Task item → Search the records for the string "inner" and copy every line in which it appears.

─── Material provided ───

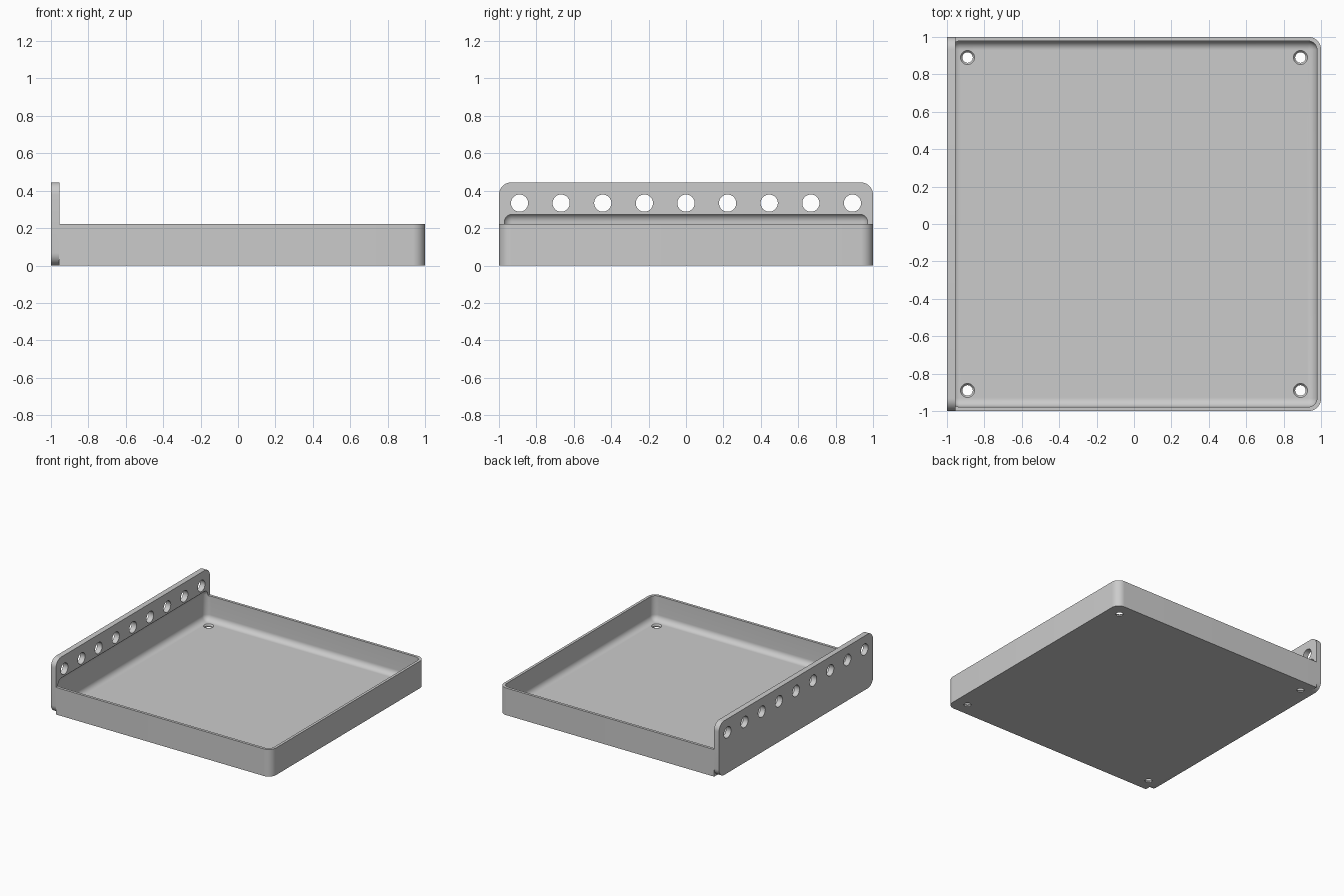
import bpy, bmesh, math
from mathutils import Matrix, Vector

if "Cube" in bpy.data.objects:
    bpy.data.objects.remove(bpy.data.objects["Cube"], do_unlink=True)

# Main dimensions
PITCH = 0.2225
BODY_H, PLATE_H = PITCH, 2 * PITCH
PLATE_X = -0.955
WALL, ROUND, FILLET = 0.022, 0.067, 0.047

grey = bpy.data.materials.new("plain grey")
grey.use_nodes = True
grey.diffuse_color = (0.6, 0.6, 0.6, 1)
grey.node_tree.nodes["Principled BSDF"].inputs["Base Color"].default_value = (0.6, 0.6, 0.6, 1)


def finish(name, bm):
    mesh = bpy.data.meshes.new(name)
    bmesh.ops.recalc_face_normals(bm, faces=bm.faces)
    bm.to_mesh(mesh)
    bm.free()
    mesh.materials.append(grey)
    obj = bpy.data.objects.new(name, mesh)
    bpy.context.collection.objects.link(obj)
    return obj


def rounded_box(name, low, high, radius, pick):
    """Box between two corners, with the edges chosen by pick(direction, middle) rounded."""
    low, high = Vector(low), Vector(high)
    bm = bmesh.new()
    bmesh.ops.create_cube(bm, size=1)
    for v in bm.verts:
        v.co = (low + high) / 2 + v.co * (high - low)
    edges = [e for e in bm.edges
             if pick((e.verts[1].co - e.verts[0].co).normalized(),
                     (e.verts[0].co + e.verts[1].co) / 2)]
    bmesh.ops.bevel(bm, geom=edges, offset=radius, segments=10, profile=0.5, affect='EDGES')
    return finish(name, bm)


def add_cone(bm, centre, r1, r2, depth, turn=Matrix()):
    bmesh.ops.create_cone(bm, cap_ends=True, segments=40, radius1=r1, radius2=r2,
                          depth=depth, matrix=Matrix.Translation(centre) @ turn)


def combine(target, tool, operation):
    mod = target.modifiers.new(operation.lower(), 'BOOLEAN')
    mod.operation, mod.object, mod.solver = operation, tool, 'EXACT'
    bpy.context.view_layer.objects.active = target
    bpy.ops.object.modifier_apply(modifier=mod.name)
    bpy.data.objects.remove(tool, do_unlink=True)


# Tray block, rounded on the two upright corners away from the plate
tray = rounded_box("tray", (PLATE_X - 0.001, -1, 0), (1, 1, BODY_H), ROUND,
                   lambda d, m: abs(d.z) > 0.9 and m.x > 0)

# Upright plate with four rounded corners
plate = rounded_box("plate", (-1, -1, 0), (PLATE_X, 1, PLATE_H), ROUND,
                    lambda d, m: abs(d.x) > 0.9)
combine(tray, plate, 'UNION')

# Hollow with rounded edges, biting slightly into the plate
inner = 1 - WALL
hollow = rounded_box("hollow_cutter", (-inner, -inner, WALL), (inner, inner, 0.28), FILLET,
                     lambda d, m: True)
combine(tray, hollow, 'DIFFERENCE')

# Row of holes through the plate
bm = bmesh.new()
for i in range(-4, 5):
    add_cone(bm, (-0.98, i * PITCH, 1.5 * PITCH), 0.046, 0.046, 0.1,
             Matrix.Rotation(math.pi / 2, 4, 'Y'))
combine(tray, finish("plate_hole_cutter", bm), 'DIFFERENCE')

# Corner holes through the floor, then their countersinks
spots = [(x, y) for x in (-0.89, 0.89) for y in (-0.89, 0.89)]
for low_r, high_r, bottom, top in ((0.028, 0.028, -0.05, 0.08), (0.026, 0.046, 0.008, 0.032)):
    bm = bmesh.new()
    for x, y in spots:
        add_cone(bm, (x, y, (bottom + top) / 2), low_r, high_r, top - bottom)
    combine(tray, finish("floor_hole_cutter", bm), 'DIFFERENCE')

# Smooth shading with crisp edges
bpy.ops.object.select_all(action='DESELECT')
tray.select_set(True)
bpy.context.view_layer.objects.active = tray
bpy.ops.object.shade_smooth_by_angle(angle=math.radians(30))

───

Solution for this exercise →
inner = 1 - WALL
hollow = rounded_box("hollow_cutter", (-inner, -inner, WALL), (inner, inner, 0.28), FILLET,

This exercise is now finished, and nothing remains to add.